(Dataset entries)
※ ※ ※
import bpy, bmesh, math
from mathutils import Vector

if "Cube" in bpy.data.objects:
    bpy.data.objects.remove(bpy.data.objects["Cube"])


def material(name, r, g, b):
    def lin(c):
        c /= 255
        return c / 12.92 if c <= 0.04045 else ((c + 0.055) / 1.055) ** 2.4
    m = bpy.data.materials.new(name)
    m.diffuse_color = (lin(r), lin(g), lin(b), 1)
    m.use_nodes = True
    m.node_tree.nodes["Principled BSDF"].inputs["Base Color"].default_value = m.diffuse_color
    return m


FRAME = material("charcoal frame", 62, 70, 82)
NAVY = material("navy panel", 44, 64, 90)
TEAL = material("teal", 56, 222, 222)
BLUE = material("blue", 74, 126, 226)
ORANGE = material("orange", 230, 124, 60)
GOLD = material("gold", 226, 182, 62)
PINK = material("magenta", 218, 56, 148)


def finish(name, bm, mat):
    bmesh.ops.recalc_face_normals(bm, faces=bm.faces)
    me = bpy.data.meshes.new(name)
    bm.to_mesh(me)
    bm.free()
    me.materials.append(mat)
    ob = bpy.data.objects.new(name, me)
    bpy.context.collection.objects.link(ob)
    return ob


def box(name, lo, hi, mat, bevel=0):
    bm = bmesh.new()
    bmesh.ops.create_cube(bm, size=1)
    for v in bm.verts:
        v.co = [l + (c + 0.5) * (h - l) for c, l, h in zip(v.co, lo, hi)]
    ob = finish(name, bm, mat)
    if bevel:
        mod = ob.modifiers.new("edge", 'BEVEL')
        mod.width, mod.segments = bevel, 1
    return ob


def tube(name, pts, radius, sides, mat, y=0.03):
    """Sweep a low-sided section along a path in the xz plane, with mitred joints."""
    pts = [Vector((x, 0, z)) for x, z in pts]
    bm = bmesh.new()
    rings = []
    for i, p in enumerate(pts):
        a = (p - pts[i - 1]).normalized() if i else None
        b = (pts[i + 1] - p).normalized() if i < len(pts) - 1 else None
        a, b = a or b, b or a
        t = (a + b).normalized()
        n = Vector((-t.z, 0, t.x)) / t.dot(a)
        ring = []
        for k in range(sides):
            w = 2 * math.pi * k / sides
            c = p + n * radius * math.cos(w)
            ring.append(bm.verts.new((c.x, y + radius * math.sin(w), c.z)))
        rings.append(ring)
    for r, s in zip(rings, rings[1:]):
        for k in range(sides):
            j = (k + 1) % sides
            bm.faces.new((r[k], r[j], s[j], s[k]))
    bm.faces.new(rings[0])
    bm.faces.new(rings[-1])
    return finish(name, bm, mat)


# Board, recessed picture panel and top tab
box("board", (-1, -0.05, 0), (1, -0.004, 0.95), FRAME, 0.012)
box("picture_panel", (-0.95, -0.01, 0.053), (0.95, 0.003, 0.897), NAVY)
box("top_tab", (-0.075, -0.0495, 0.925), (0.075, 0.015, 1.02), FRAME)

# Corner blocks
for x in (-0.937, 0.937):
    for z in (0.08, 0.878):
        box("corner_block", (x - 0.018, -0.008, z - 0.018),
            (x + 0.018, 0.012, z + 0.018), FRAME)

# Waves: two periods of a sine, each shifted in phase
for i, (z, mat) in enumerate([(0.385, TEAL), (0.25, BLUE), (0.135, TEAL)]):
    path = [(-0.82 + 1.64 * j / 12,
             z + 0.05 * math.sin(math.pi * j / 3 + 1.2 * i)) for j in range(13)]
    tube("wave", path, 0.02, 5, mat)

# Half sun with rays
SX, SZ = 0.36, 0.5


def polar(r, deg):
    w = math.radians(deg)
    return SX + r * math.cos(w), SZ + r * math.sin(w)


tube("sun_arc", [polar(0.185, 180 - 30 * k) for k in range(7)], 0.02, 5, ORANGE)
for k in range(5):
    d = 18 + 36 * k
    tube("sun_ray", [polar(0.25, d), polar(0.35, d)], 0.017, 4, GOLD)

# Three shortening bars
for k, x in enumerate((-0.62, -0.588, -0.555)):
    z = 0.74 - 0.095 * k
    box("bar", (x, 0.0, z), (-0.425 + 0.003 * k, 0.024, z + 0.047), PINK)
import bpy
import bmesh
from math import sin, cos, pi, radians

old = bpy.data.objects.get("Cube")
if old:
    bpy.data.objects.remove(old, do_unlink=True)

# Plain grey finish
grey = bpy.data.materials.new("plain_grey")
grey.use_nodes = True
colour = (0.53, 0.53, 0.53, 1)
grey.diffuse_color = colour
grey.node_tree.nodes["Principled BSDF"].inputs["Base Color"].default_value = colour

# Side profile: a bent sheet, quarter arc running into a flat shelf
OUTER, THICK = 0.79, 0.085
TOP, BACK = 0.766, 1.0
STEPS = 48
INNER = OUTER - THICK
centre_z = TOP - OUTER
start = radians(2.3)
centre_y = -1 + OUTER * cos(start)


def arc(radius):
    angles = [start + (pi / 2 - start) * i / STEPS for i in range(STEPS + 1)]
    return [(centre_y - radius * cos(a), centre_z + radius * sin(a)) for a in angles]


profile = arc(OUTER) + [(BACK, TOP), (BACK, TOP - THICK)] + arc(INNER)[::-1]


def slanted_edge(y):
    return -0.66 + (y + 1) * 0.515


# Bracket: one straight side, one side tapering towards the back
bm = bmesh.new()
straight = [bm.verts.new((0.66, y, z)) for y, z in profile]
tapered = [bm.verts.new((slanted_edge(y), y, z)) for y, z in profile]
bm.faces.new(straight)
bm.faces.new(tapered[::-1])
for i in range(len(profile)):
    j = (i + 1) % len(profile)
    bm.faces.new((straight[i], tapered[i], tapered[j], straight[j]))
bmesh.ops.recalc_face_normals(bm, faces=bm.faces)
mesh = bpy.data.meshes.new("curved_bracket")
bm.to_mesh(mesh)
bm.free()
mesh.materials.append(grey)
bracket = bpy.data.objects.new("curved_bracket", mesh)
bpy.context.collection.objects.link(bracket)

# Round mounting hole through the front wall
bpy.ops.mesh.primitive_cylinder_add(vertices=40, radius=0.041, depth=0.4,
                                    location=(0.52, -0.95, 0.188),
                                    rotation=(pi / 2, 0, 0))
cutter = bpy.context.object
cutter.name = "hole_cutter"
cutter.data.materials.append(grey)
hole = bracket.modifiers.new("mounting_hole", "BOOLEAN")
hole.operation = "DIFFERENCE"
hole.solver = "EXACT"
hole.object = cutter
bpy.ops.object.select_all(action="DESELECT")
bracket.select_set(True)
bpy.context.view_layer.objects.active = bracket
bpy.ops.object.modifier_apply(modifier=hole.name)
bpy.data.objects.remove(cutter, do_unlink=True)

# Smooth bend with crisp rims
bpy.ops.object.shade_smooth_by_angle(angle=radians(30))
※ ※ ※
A faithful, complete copy of the entries above is required.

import bpy, bmesh, math
from mathutils import Vector

if "Cube" in bpy.data.objects:
    bpy.data.objects.remove(bpy.data.objects["Cube"])


def material(name, r, g, b):
    def lin(c):
        c /= 255
        return c / 12.92 if c <= 0.04045 else ((c + 0.055) / 1.055) ** 2.4
    m = bpy.data.materials.new(name)
    m.diffuse_color = (lin(r), lin(g), lin(b), 1)
    m.use_nodes = True
    m.node_tree.nodes["Principled BSDF"].inputs["Base Color"].default_value = m.diffuse_color
    return m


FRAME = material("charcoal frame", 62, 70, 82)
NAVY = material("navy panel", 44, 64, 90)
TEAL = material("teal", 56, 222, 222)
BLUE = material("blue", 74, 126, 226)
ORANGE = material("orange", 230, 124, 60)
GOLD = material("gold", 226, 182, 62)
PINK = material("magenta", 218, 56, 148)


def finish(name, bm, mat):
    bmesh.ops.recalc_face_normals(bm, faces=bm.faces)
    me = bpy.data.meshes.new(name)
    bm.to_mesh(me)
    bm.free()
    me.materials.append(mat)
    ob = bpy.data.objects.new(name, me)
    bpy.context.collection.objects.link(ob)
    return ob


def box(name, lo, hi, mat, bevel=0):
    bm = bmesh.new()
    bmesh.ops.create_cube(bm, size=1)
    for v in bm.verts:
        v.co = [l + (c + 0.5) * (h - l) for c, l, h in zip(v.co, lo, hi)]
    ob = finish(name, bm, mat)
    if bevel:
        mod = ob.modifiers.new("edge", 'BEVEL')
        mod.width, mod.segments = bevel, 1
    return ob


def tube(name, pts, radius, sides, mat, y=0.03):
    """Sweep a low-sided section along a path in the xz plane, with mitred joints."""
    pts = [Vector((x, 0, z)) for x, z in pts]
    bm = bmesh.new()
    rings = []
    for i, p in enumerate(pts):
        a = (p - pts[i - 1]).normalized() if i else None
        b = (pts[i + 1] - p).normalized() if i < len(pts) - 1 else None
        a, b = a or b, b or a
        t = (a + b).normalized()
        n = Vector((-t.z, 0, t.x)) / t.dot(a)
        ring = []
        for k in range(sides):
            w = 2 * math.pi * k / sides
            c = p + n * radius * math.cos(w)
            ring.append(bm.verts.new((c.x, y + radius * math.sin(w), c.z)))
        rings.append(ring)
    for r, s in zip(rings, rings[1:]):
        for k in range(sides):
            j = (k + 1) % sides
            bm.faces.new((r[k], r[j], s[j], s[k]))
    bm.faces.new(rings[0])
    bm.faces.new(rings[-1])
    return finish(name, bm, mat)


# Board, recessed picture panel and top tab
box("board", (-1, -0.05, 0), (1, -0.004, 0.95), FRAME, 0.012)
box("picture_panel", (-0.95, -0.01, 0.053), (0.95, 0.003, 0.897), NAVY)
box("top_tab", (-0.075, -0.0495, 0.925), (0.075, 0.015, 1.02), FRAME)

# Corner blocks
for x in (-0.937, 0.937):
    for z in (0.08, 0.878):
        box("corner_block", (x - 0.018, -0.008, z - 0.018),
            (x + 0.018, 0.012, z + 0.018), FRAME)

# Waves: two periods of a sine, each shifted in phase
for i, (z, mat) in enumerate([(0.385, TEAL), (0.25, BLUE), (0.135, TEAL)]):
    path = [(-0.82 + 1.64 * j / 12,
             z + 0.05 * math.sin(math.pi * j / 3 + 1.2 * i)) for j in range(13)]
    tube("wave", path, 0.02, 5, mat)

# Half sun with rays
SX, SZ = 0.36, 0.5


def polar(r, deg):
    w = math.radians(deg)
    return SX + r * math.cos(w), SZ + r * math.sin(w)


tube("sun_arc", [polar(0.185, 180 - 30 * k) for k in range(7)], 0.02, 5, ORANGE)
for k in range(5):
    d = 18 + 36 * k
    tube("sun_ray", [polar(0.25, d), polar(0.35, d)], 0.017, 4, GOLD)

# Three shortening bars
for k, x in enumerate((-0.62, -0.588, -0.555)):
    z = 0.74 - 0.095 * k
    box("bar", (x, 0.0, z), (-0.425 + 0.003 * k, 0.024, z + 0.047), PINK)
import bpy
import bmesh
from math import sin, cos, pi, radians

old = bpy.data.objects.get("Cube")
if old:
    bpy.data.objects.remove(old, do_unlink=True)

# Plain grey finish
grey = bpy.data.materials.new("plain_grey")
grey.use_nodes = True
colour = (0.53, 0.53, 0.53, 1)
grey.diffuse_color = colour
grey.node_tree.nodes["Principled BSDF"].inputs["Base Color"].default_value = colour

# Side profile: a bent sheet, quarter arc running into a flat shelf
OUTER, THICK = 0.79, 0.085
TOP, BACK = 0.766, 1.0
STEPS = 48
INNER = OUTER - THICK
centre_z = TOP - OUTER
start = radians(2.3)
centre_y = -1 + OUTER * cos(start)


def arc(radius):
    angles = [start + (pi / 2 - start) * i / STEPS for i in range(STEPS + 1)]
    return [(centre_y - radius * cos(a), centre_z + radius * sin(a)) for a in angles]


profile = arc(OUTER) + [(BACK, TOP), (BACK, TOP - THICK)] + arc(INNER)[::-1]


def slanted_edge(y):
    return -0.66 + (y + 1) * 0.515


# Bracket: one straight side, one side tapering towards the back
bm = bmesh.new()
straight = [bm.verts.new((0.66, y, z)) for y, z in profile]
tapered = [bm.verts.new((slanted_edge(y), y, z)) for y, z in profile]
bm.faces.new(straight)
bm.faces.new(tapered[::-1])
for i in range(len(profile)):
    j = (i + 1) % len(profile)
    bm.faces.new((straight[i], tapered[i], tapered[j], straight[j]))
bmesh.ops.recalc_face_normals(bm, faces=bm.faces)
mesh = bpy.data.meshes.new("curved_bracket")
bm.to_mesh(mesh)
bm.free()
mesh.materials.append(grey)
bracket = bpy.data.objects.new("curved_bracket", mesh)
bpy.context.collection.objects.link(bracket)

# Round mounting hole through the front wall
bpy.ops.mesh.primitive_cylinder_add(vertices=40, radius=0.041, depth=0.4,
                                    location=(0.52, -0.95, 0.188),
                                    rotation=(pi / 2, 0, 0))
cutter = bpy.context.object
cutter.name = "hole_cutter"
cutter.data.materials.append(grey)
hole = bracket.modifiers.new("mounting_hole", "BOOLEAN")
hole.operation = "DIFFERENCE"
hole.solver = "EXACT"
hole.object = cutter
bpy.ops.object.select_all(action="DESELECT")
bracket.select_set(True)
bpy.context.view_layer.objects.active = bracket
bpy.ops.object.modifier_apply(modifier=hole.name)
bpy.data.objects.remove(cutter, do_unlink=True)

# Smooth bend with crisp rims
bpy.ops.object.shade_smooth_by_angle(angle=radians(30))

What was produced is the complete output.